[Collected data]
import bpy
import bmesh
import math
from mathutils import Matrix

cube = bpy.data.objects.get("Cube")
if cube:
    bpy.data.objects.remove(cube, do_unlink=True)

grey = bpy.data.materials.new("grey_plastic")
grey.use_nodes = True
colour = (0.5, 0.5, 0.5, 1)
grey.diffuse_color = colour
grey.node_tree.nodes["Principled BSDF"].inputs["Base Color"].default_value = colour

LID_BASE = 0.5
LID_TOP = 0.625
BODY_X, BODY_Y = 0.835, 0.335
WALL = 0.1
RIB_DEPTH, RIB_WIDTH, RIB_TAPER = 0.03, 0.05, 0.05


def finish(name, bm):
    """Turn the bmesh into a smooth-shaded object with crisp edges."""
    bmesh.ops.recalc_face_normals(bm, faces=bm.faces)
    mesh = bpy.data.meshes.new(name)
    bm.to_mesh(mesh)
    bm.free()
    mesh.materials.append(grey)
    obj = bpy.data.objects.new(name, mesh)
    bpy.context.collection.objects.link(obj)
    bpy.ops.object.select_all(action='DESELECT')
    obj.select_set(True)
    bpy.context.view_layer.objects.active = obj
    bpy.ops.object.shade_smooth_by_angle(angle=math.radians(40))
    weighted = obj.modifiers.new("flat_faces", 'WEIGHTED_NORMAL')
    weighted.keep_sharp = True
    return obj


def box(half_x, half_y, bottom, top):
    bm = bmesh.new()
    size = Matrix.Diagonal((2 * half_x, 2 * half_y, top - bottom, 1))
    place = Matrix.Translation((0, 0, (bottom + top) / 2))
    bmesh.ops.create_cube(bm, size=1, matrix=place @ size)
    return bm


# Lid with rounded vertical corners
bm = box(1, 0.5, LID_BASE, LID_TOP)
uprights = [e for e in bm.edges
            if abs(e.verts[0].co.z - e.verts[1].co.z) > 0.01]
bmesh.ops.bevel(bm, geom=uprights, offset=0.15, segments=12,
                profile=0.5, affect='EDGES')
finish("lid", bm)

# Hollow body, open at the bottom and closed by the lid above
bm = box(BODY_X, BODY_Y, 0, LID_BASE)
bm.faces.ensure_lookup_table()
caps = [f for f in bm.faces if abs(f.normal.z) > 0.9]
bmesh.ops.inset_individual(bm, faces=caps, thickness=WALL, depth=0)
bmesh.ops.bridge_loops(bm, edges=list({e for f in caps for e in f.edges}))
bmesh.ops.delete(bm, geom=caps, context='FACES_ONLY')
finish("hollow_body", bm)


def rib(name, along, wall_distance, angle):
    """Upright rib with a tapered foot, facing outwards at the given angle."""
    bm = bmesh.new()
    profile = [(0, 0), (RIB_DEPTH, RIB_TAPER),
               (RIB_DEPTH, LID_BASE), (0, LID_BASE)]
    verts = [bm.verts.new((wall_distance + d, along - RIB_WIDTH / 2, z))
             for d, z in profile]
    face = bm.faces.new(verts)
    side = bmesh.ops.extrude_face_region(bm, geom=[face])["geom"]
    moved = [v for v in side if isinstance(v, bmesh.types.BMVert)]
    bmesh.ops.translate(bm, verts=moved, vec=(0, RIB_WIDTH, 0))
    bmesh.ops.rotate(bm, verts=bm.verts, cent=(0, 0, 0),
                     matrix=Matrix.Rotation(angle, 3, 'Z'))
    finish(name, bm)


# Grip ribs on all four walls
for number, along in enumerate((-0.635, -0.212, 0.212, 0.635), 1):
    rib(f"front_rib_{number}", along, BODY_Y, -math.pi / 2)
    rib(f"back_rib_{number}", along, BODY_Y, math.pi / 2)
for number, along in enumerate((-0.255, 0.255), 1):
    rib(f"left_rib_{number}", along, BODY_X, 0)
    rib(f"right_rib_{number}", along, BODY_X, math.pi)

--

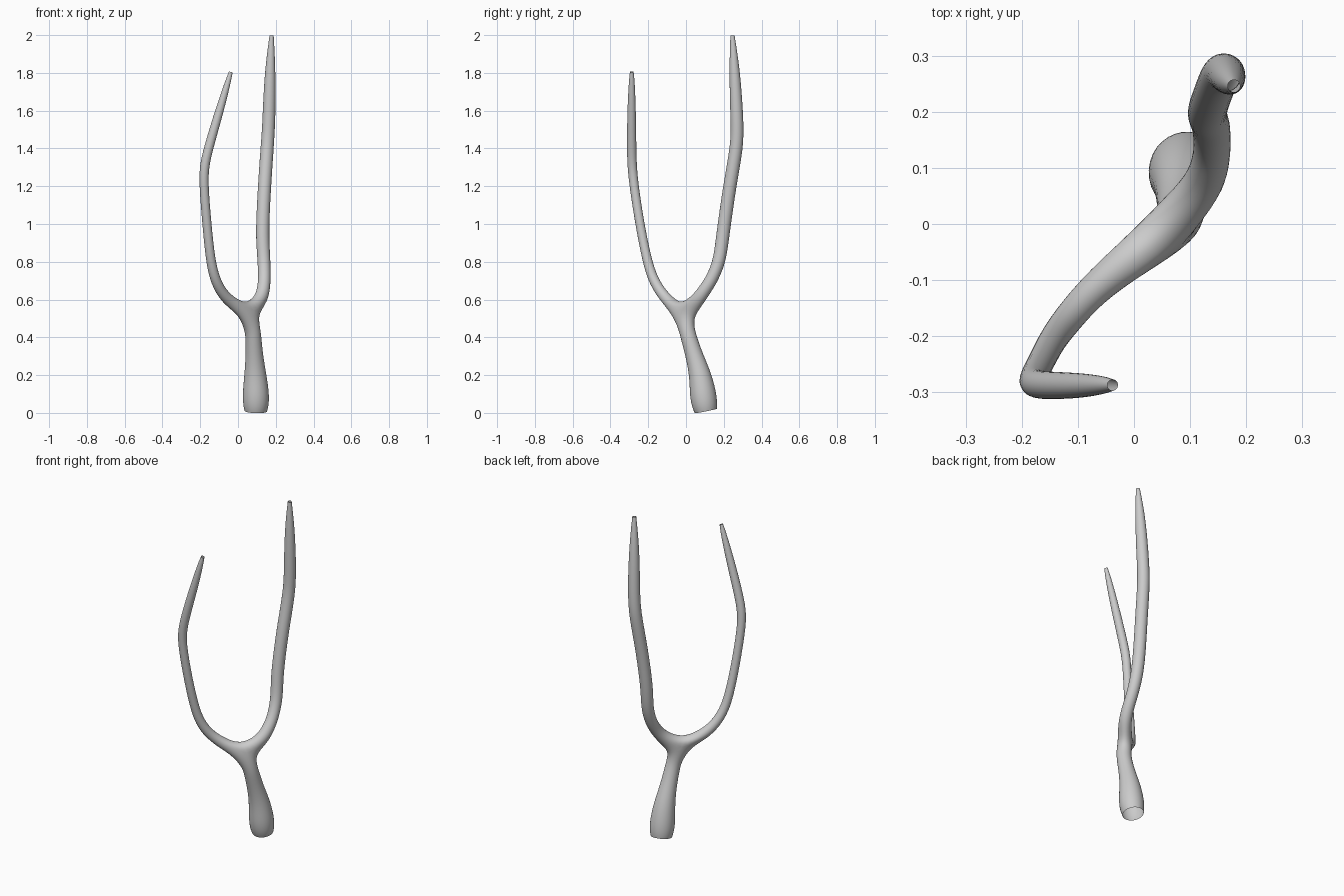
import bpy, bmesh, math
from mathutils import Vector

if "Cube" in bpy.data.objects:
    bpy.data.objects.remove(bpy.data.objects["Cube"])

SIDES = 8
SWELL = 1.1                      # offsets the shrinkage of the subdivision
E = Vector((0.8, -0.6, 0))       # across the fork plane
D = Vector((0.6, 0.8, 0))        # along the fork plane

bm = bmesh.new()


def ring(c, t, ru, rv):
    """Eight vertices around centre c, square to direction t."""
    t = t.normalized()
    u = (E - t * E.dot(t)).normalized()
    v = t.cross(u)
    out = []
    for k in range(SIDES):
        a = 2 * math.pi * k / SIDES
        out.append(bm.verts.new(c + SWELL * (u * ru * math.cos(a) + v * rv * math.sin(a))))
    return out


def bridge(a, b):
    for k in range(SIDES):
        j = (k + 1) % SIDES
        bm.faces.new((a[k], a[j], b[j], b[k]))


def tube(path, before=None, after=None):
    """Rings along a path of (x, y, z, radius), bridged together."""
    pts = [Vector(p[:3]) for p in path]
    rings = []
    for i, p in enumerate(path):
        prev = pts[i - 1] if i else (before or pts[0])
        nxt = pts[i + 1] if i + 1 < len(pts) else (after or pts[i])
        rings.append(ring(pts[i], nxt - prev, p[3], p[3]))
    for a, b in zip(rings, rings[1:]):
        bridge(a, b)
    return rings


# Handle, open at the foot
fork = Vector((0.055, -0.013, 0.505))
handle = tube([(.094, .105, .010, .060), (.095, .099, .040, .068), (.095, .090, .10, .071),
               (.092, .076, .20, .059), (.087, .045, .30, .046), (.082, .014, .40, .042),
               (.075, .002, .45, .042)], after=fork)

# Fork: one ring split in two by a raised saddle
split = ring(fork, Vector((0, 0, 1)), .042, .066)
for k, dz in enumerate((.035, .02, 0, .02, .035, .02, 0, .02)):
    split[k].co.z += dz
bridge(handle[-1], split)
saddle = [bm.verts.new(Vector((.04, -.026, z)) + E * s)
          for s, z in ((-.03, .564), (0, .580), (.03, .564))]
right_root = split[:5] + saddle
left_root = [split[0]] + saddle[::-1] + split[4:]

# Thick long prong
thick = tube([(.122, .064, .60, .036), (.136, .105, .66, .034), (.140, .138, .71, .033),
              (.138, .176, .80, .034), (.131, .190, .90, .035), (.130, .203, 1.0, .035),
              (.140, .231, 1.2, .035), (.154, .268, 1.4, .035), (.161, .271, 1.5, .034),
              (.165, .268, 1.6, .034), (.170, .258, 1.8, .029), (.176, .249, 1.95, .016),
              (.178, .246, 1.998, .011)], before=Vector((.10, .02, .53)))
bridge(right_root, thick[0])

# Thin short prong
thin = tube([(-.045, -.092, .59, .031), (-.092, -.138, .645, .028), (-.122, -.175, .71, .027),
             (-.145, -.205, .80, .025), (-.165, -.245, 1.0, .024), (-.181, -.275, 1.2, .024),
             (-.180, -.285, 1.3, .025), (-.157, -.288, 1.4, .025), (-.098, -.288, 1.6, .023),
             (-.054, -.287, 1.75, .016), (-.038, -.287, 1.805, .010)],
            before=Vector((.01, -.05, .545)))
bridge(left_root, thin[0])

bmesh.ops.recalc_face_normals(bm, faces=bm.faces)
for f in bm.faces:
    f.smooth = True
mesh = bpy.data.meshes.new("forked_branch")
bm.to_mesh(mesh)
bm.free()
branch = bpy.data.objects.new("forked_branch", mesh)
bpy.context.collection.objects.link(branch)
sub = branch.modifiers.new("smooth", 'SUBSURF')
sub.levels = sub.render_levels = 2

...

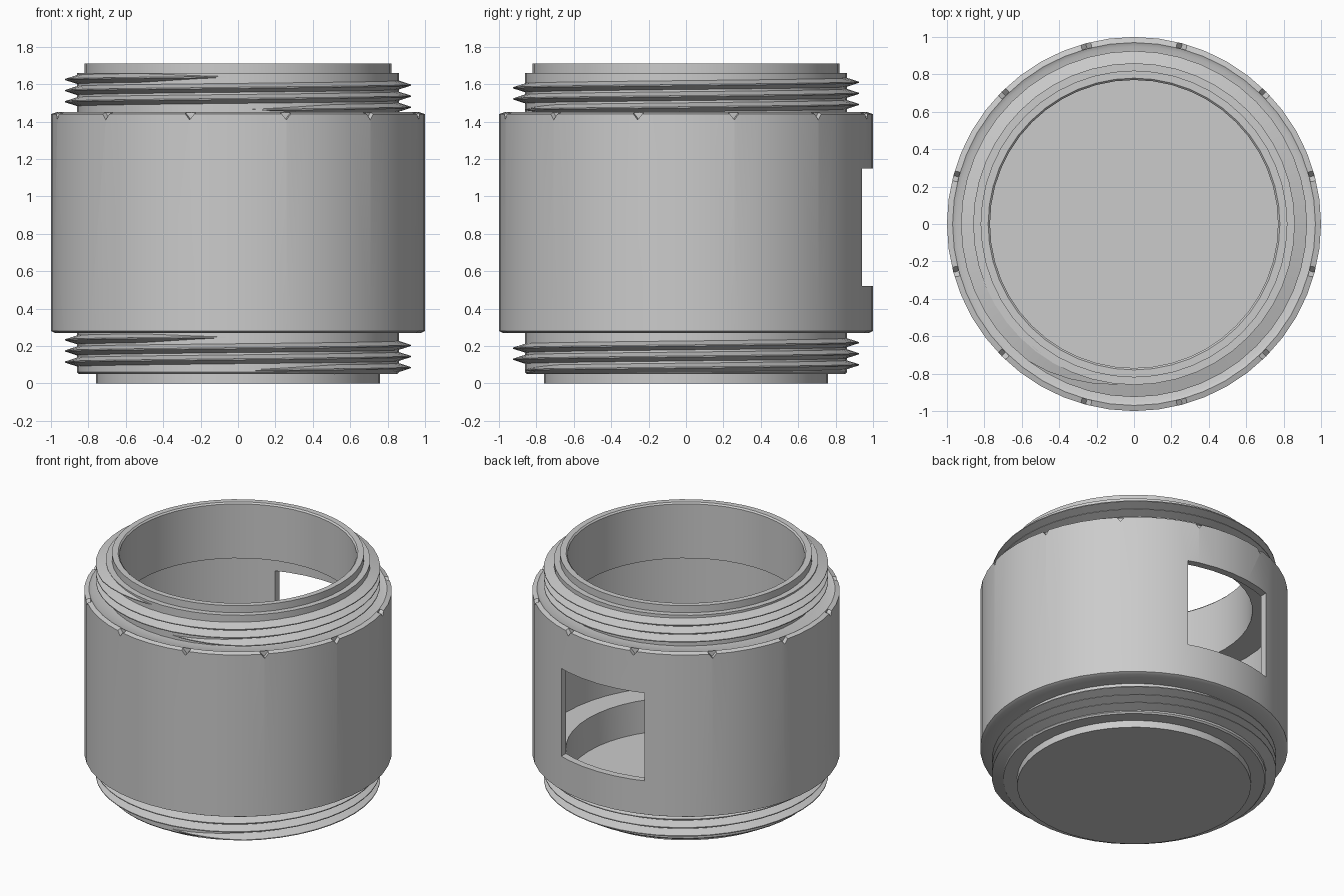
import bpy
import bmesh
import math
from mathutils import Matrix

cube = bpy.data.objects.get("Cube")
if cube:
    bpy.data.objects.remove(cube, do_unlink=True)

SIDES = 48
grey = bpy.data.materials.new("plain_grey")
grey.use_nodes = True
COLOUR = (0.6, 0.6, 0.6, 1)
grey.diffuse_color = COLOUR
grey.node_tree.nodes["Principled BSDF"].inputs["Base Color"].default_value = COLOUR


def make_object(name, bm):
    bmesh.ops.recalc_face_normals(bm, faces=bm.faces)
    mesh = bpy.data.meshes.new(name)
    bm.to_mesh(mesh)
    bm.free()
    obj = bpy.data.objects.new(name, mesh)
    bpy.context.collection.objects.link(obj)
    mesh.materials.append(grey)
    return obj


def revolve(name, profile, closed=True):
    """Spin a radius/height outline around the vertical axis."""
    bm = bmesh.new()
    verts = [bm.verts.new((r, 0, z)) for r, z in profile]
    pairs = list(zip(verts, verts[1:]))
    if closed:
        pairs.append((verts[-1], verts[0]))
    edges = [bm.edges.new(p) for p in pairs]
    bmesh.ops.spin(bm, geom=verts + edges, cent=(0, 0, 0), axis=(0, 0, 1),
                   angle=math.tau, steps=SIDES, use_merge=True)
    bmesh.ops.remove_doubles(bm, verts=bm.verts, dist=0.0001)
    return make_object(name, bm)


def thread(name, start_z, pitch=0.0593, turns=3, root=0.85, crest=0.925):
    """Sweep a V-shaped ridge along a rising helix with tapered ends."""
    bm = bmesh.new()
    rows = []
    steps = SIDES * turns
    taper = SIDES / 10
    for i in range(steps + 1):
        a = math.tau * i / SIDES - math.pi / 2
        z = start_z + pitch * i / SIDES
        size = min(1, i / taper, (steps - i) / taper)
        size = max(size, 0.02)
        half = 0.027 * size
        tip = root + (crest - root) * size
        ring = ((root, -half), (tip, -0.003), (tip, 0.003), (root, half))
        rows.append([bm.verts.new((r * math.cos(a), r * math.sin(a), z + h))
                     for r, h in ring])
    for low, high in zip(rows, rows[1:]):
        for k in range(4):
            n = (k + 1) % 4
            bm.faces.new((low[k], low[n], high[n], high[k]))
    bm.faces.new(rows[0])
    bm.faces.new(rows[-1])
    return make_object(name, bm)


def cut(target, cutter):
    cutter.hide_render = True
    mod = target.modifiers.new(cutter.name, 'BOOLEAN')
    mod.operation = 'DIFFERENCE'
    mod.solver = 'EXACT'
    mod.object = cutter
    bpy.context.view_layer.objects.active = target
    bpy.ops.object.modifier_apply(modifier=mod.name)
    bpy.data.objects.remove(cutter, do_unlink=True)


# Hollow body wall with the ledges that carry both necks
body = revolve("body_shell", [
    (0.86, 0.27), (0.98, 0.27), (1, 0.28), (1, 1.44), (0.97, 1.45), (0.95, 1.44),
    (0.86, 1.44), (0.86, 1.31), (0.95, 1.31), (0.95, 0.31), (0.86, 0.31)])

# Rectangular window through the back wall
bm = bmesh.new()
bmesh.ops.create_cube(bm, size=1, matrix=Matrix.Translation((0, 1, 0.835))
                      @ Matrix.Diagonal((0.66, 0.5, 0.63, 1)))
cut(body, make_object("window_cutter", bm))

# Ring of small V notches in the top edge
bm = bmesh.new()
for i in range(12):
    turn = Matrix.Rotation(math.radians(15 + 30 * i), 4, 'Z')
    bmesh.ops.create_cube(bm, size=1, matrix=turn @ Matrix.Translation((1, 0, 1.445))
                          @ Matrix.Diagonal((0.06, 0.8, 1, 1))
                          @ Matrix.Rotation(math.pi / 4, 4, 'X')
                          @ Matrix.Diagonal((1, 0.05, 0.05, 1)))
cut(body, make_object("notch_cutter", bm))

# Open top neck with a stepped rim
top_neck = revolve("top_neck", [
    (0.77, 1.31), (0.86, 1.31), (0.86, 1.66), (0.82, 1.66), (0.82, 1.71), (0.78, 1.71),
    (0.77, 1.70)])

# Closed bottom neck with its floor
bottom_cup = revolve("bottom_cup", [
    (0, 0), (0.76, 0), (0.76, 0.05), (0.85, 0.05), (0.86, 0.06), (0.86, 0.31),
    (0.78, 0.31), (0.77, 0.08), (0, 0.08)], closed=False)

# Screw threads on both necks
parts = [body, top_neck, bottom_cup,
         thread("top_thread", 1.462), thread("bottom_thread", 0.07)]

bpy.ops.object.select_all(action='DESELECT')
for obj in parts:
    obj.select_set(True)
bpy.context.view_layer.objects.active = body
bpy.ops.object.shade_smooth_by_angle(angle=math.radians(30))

_Task description:_
Run a filter over the data above and keep each line that contains the word "Vector".

_Task solution:_
from mathutils import Vector
E = Vector((0.8, -0.6, 0))       # across the fork plane
D = Vector((0.6, 0.8, 0))        # along the fork plane
    pts = [Vector(p[:3]) for p in path]
fork = Vector((0.055, -0.013, 0.505))
split = ring(fork, Vector((0, 0, 1)), .042, .066)
saddle = [bm.verts.new(Vector((.04, -.026, z)) + E * s)
              (.178, .246, 1.998, .011)], before=Vector((.10, .02, .53)))
            before=Vector((.01, -.05, .545)))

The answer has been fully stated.